** Source data follows **
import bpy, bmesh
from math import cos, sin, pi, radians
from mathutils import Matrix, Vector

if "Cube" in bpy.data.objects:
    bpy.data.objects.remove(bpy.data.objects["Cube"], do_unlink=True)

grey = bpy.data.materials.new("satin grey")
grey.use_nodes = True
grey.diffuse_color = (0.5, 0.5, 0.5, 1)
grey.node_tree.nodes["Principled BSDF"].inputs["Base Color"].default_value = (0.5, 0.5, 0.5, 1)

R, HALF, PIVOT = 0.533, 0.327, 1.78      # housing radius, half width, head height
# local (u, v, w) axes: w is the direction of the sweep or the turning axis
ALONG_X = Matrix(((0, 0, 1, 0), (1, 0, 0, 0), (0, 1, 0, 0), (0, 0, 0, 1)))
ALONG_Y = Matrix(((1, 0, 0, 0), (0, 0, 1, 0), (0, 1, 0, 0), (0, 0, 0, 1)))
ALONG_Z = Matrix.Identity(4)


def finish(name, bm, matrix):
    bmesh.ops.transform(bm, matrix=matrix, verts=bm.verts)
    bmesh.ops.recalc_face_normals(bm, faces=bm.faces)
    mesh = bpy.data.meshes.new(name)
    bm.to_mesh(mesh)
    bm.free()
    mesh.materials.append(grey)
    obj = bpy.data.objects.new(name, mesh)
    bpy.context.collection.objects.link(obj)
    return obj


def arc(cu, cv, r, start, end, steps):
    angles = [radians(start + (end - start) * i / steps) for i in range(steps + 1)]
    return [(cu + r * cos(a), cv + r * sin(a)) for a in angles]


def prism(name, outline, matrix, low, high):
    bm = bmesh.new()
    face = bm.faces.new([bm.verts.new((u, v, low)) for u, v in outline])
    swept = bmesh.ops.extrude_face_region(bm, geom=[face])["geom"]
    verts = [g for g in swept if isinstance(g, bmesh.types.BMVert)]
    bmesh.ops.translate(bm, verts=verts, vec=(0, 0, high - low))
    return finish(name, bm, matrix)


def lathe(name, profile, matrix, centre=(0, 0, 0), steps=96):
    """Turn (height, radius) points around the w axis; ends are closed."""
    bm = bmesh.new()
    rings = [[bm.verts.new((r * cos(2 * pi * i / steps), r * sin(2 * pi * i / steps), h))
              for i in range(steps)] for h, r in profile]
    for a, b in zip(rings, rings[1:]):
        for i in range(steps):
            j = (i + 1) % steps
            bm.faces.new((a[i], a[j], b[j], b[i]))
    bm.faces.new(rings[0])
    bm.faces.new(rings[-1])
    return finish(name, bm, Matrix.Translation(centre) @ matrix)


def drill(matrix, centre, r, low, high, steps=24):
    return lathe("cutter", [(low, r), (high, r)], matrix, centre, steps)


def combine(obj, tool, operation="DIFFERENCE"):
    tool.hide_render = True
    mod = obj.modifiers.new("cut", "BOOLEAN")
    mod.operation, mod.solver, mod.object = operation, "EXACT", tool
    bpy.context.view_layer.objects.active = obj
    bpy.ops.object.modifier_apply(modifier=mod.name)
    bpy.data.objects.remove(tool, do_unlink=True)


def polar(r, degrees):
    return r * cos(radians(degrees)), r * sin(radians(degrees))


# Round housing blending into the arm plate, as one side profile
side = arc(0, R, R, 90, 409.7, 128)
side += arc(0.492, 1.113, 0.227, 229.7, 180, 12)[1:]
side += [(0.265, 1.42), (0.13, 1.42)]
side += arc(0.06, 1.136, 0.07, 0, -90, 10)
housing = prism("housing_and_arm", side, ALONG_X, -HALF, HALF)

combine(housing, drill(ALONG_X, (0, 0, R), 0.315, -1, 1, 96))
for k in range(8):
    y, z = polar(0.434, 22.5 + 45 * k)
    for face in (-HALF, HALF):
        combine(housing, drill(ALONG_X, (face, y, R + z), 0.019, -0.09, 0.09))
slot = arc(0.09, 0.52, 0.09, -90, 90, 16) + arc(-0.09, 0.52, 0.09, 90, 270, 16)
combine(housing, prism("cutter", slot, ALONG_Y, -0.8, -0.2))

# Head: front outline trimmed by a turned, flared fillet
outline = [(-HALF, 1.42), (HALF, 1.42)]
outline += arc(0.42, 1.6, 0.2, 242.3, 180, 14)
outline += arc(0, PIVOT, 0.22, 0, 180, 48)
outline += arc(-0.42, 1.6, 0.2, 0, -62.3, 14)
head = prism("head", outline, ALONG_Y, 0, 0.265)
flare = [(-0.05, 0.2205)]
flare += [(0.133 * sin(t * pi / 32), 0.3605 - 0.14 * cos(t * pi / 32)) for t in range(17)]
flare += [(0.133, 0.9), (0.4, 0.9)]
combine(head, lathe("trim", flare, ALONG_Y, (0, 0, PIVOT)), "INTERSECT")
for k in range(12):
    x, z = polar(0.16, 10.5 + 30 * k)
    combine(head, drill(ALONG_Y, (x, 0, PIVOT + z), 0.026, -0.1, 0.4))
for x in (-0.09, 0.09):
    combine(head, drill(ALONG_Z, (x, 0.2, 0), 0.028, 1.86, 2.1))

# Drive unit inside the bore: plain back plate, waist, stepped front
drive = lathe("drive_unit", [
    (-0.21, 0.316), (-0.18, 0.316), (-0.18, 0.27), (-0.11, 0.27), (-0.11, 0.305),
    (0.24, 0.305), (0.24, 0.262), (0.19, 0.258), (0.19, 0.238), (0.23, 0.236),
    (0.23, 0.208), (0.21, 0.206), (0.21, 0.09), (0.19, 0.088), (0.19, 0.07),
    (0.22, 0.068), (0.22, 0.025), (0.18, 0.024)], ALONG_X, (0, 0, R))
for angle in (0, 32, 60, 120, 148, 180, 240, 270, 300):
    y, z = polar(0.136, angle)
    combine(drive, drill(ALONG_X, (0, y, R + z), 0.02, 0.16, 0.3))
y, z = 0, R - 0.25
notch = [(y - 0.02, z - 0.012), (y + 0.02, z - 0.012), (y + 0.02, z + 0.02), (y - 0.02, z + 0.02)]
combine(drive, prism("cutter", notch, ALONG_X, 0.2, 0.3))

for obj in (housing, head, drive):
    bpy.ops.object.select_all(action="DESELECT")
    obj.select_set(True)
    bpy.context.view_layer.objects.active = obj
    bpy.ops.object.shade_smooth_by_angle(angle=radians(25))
** End of Source data **
- What to produce
An exact copy of the listing above is all the answer should hold.

- Solution to this problem
import bpy, bmesh
from math import cos, sin, pi, radians
from mathutils import Matrix, Vector

if "Cube" in bpy.data.objects:
    bpy.data.objects.remove(bpy.data.objects["Cube"], do_unlink=True)

grey = bpy.data.materials.new("satin grey")
grey.use_nodes = True
grey.diffuse_color = (0.5, 0.5, 0.5, 1)
grey.node_tree.nodes["Principled BSDF"].inputs["Base Color"].default_value = (0.5, 0.5, 0.5, 1)

R, HALF, PIVOT = 0.533, 0.327, 1.78      # housing radius, half width, head height
# local (u, v, w) axes: w is the direction of the sweep or the turning axis
ALONG_X = Matrix(((0, 0, 1, 0), (1, 0, 0, 0), (0, 1, 0, 0), (0, 0, 0, 1)))
ALONG_Y = Matrix(((1, 0, 0, 0), (0, 0, 1, 0), (0, 1, 0, 0), (0, 0, 0, 1)))
ALONG_Z = Matrix.Identity(4)


def finish(name, bm, matrix):
    bmesh.ops.transform(bm, matrix=matrix, verts=bm.verts)
    bmesh.ops.recalc_face_normals(bm, faces=bm.faces)
    mesh = bpy.data.meshes.new(name)
    bm.to_mesh(mesh)
    bm.free()
    mesh.materials.append(grey)
    obj = bpy.data.objects.new(name, mesh)
    bpy.context.collection.objects.link(obj)
    return obj


def arc(cu, cv, r, start, end, steps):
    angles = [radians(start + (end - start) * i / steps) for i in range(steps + 1)]
    return [(cu + r * cos(a), cv + r * sin(a)) for a in angles]


def prism(name, outline, matrix, low, high):
    bm = bmesh.new()
    face = bm.faces.new([bm.verts.new((u, v, low)) for u, v in outline])
    swept = bmesh.ops.extrude_face_region(bm, geom=[face])["geom"]
    verts = [g for g in swept if isinstance(g, bmesh.types.BMVert)]
    bmesh.ops.translate(bm, verts=verts, vec=(0, 0, high - low))
    return finish(name, bm, matrix)


def lathe(name, profile, matrix, centre=(0, 0, 0), steps=96):
    """Turn (height, radius) points around the w axis; ends are closed."""
    bm = bmesh.new()
    rings = [[bm.verts.new((r * cos(2 * pi * i / steps), r * sin(2 * pi * i / steps), h))
              for i in range(steps)] for h, r in profile]
    for a, b in zip(rings, rings[1:]):
        for i in range(steps):
            j = (i + 1) % steps
            bm.faces.new((a[i], a[j], b[j], b[i]))
    bm.faces.new(rings[0])
    bm.faces.new(rings[-1])
    return finish(name, bm, Matrix.Translation(centre) @ matrix)


def drill(matrix, centre, r, low, high, steps=24):
    return lathe("cutter", [(low, r), (high, r)], matrix, centre, steps)


def combine(obj, tool, operation="DIFFERENCE"):
    tool.hide_render = True
    mod = obj.modifiers.new("cut", "BOOLEAN")
    mod.operation, mod.solver, mod.object = operation, "EXACT", tool
    bpy.context.view_layer.objects.active = obj
    bpy.ops.object.modifier_apply(modifier=mod.name)
    bpy.data.objects.remove(tool, do_unlink=True)


def polar(r, degrees):
    return r * cos(radians(degrees)), r * sin(radians(degrees))


# Round housing blending into the arm plate, as one side profile
side = arc(0, R, R, 90, 409.7, 128)
side += arc(0.492, 1.113, 0.227, 229.7, 180, 12)[1:]
side += [(0.265, 1.42), (0.13, 1.42)]
side += arc(0.06, 1.136, 0.07, 0, -90, 10)
housing = prism("housing_and_arm", side, ALONG_X, -HALF, HALF)

combine(housing, drill(ALONG_X, (0, 0, R), 0.315, -1, 1, 96))
for k in range(8):
    y, z = polar(0.434, 22.5 + 45 * k)
    for face in (-HALF, HALF):
        combine(housing, drill(ALONG_X, (face, y, R + z), 0.019, -0.09, 0.09))
slot = arc(0.09, 0.52, 0.09, -90, 90, 16) + arc(-0.09, 0.52, 0.09, 90, 270, 16)
combine(housing, prism("cutter", slot, ALONG_Y, -0.8, -0.2))

# Head: front outline trimmed by a turned, flared fillet
outline = [(-HALF, 1.42), (HALF, 1.42)]
outline += arc(0.42, 1.6, 0.2, 242.3, 180, 14)
outline += arc(0, PIVOT, 0.22, 0, 180, 48)
outline += arc(-0.42, 1.6, 0.2, 0, -62.3, 14)
head = prism("head", outline, ALONG_Y, 0, 0.265)
flare = [(-0.05, 0.2205)]
flare += [(0.133 * sin(t * pi / 32), 0.3605 - 0.14 * cos(t * pi / 32)) for t in range(17)]
flare += [(0.133, 0.9), (0.4, 0.9)]
combine(head, lathe("trim", flare, ALONG_Y, (0, 0, PIVOT)), "INTERSECT")
for k in range(12):
    x, z = polar(0.16, 10.5 + 30 * k)
    combine(head, drill(ALONG_Y, (x, 0, PIVOT + z), 0.026, -0.1, 0.4))
for x in (-0.09, 0.09):
    combine(head, drill(ALONG_Z, (x, 0.2, 0), 0.028, 1.86, 2.1))

# Drive unit inside the bore: plain back plate, waist, stepped front
drive = lathe("drive_unit", [
    (-0.21, 0.316), (-0.18, 0.316), (-0.18, 0.27), (-0.11, 0.27), (-0.11, 0.305),
    (0.24, 0.305), (0.24, 0.262), (0.19, 0.258), (0.19, 0.238), (0.23, 0.236),
    (0.23, 0.208), (0.21, 0.206), (0.21, 0.09), (0.19, 0.088), (0.19, 0.07),
    (0.22, 0.068), (0.22, 0.025), (0.18, 0.024)], ALONG_X, (0, 0, R))
for angle in (0, 32, 60, 120, 148, 180, 240, 270, 300):
    y, z = polar(0.136, angle)
    combine(drive, drill(ALONG_X, (0, y, R + z), 0.02, 0.16, 0.3))
y, z = 0, R - 0.25
notch = [(y - 0.02, z - 0.012), (y + 0.02, z - 0.012), (y + 0.02, z + 0.02), (y - 0.02, z + 0.02)]
combine(drive, prism("cutter", notch, ALONG_X, 0.2, 0.3))

for obj in (housing, head, drive):
    bpy.ops.object.select_all(action="DESELECT")
    obj.select_set(True)
    bpy.context.view_layer.objects.active = obj
    bpy.ops.object.shade_smooth_by_angle(angle=radians(25))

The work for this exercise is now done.